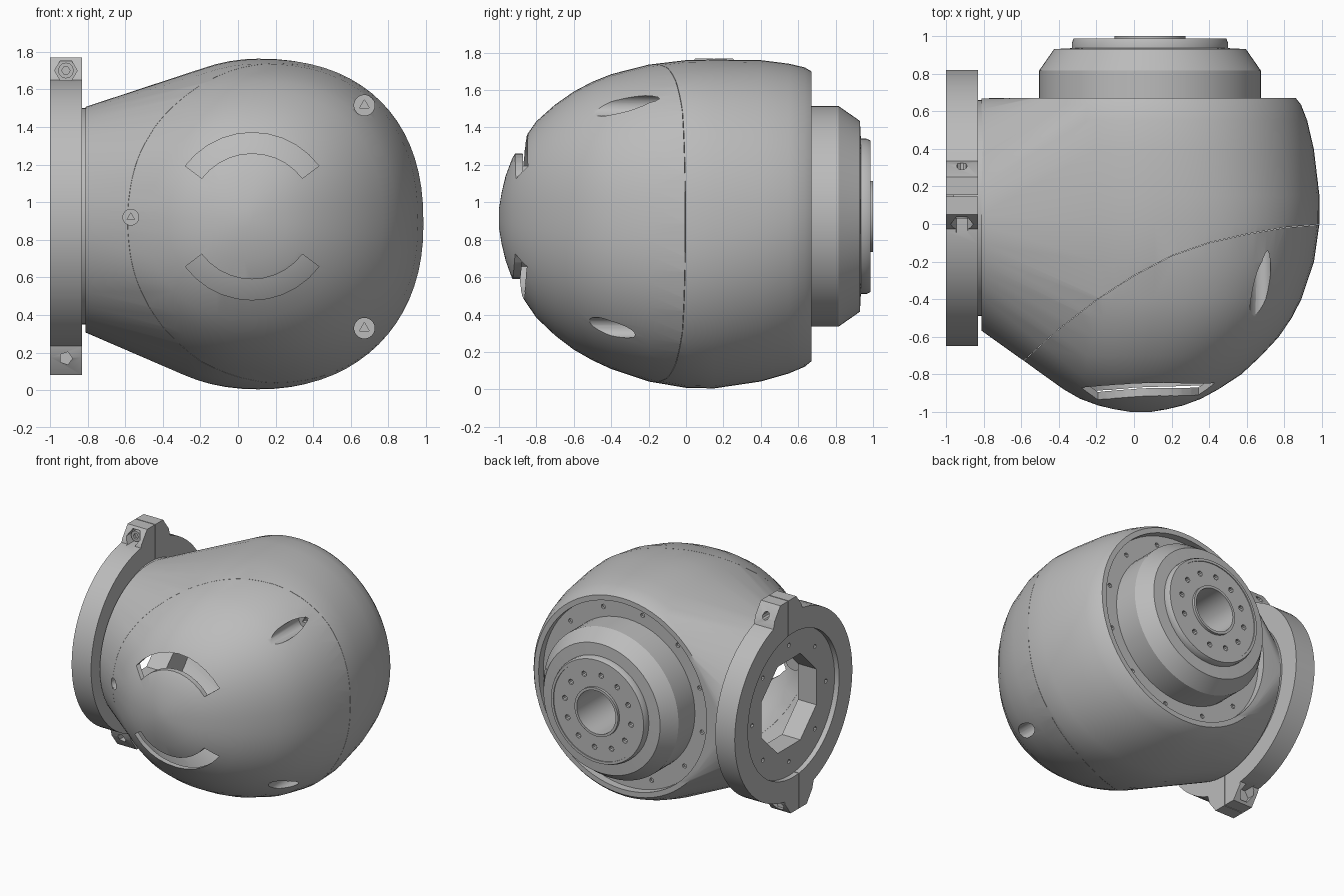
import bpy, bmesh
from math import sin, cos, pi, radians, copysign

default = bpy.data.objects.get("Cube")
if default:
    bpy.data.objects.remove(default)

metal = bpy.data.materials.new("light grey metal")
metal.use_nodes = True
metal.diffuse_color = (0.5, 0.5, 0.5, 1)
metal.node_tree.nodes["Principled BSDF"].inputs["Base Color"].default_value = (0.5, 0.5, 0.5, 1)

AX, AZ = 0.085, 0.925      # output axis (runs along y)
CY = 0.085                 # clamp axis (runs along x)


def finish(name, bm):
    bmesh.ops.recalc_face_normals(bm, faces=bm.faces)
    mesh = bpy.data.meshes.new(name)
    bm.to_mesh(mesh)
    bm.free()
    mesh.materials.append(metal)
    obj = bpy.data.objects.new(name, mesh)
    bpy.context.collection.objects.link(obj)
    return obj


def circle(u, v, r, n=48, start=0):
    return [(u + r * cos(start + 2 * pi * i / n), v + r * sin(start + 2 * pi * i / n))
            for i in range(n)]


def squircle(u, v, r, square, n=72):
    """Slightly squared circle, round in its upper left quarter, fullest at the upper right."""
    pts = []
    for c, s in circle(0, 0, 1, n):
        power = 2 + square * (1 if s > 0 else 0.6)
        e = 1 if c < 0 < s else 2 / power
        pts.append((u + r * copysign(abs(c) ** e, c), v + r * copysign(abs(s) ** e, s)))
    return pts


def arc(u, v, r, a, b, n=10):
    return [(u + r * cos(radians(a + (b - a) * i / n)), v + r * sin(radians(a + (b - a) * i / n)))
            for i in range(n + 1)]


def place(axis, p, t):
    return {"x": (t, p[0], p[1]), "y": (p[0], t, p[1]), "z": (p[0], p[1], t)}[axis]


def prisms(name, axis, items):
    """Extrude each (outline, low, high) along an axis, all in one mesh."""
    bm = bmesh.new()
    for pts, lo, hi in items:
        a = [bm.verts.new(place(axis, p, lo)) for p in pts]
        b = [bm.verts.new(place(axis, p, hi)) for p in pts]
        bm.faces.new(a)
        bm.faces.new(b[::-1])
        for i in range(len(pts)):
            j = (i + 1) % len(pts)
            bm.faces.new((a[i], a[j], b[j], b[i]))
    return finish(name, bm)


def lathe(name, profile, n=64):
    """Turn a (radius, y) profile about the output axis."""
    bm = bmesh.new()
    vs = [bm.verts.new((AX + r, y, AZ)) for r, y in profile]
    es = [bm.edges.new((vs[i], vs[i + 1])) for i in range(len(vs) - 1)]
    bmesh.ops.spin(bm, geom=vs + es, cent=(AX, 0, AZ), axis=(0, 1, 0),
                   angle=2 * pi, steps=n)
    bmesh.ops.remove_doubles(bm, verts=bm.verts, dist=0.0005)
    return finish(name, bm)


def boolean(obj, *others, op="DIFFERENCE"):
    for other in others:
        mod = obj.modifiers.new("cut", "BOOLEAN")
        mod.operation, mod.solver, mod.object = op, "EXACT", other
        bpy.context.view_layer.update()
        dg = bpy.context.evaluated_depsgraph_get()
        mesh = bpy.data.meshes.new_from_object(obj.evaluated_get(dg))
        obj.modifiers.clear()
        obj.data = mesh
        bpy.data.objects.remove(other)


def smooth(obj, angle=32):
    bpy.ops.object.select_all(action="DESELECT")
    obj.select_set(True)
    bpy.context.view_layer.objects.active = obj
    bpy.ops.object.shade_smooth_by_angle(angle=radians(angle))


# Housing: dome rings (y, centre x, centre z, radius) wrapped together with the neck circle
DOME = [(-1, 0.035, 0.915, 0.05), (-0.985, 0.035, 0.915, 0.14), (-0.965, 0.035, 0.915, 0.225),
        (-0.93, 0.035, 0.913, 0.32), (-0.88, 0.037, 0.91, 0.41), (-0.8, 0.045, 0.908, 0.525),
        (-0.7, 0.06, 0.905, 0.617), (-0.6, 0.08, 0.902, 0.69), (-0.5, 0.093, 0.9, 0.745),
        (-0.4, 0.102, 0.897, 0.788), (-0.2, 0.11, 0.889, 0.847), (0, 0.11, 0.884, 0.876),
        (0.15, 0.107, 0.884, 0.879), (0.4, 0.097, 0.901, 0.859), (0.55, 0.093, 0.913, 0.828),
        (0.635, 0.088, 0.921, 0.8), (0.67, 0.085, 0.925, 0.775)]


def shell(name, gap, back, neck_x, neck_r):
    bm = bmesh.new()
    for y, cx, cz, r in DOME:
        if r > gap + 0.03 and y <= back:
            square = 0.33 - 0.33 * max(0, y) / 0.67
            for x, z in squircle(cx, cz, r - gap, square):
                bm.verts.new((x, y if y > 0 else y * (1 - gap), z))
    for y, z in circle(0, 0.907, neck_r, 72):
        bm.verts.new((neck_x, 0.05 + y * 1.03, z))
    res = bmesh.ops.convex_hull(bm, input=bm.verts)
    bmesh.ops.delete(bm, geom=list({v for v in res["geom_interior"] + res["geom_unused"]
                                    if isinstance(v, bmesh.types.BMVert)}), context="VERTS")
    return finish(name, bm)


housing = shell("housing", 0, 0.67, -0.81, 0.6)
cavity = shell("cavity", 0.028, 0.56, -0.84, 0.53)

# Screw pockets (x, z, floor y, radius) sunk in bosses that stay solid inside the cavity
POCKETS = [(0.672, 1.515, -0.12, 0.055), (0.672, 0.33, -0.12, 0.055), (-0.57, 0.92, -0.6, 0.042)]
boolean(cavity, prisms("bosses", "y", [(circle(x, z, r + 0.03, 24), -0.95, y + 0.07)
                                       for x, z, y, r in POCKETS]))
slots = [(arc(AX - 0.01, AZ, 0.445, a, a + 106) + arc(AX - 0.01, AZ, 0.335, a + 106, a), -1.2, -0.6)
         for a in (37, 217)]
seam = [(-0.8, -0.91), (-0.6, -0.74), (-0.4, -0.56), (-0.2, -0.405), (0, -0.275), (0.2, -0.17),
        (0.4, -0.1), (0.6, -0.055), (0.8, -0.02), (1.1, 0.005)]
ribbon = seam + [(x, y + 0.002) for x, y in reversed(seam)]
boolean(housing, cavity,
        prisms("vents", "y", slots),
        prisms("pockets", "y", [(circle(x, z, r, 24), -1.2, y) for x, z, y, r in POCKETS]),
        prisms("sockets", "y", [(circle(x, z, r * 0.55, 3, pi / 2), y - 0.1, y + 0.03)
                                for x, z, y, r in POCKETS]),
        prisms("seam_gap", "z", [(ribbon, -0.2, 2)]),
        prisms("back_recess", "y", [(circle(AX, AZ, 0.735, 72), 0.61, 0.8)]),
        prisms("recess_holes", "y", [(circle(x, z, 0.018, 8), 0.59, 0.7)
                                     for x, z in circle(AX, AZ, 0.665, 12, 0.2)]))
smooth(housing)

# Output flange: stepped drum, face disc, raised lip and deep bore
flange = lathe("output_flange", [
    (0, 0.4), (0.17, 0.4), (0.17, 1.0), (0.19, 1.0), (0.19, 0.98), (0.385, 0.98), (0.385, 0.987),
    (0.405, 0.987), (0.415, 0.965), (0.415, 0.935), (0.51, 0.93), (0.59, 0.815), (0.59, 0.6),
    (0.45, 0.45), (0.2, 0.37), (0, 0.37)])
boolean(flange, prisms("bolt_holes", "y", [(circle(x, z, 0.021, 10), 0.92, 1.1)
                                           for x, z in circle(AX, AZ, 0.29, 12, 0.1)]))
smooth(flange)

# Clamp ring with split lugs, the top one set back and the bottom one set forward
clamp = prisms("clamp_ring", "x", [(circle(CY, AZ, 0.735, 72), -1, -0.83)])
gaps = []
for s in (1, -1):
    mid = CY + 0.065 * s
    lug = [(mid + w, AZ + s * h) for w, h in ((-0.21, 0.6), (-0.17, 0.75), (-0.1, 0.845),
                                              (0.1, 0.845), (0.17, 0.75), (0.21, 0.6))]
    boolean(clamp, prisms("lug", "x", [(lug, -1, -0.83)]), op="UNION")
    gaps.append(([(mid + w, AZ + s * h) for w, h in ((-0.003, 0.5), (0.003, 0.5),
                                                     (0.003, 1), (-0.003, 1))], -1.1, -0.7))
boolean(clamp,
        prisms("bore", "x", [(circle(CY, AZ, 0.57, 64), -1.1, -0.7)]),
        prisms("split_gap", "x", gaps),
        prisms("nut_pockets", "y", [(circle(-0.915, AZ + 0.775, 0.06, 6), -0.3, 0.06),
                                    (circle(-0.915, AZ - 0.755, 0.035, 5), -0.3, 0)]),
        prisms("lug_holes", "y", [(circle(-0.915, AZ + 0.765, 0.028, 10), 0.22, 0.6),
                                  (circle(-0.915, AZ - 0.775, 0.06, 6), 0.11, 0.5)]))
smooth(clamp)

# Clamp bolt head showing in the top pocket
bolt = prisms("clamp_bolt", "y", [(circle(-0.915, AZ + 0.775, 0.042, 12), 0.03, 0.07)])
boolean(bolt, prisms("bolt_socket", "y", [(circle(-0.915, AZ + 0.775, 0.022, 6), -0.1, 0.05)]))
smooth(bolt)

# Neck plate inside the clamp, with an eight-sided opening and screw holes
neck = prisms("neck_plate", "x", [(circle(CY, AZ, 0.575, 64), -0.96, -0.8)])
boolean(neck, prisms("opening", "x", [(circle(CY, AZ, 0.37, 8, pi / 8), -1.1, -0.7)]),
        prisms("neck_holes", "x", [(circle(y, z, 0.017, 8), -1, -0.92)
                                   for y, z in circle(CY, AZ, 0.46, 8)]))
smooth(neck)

————

■ REQUIREMENT: Your response should be made up of the lines in the data that contain the word "profile".

■ WRITTEN SOLUTION:
def lathe(name, profile, n=64):
    """Turn a (radius, y) profile about the output axis."""
    vs = [bm.verts.new((AX + r, y, AZ)) for r, y in profile]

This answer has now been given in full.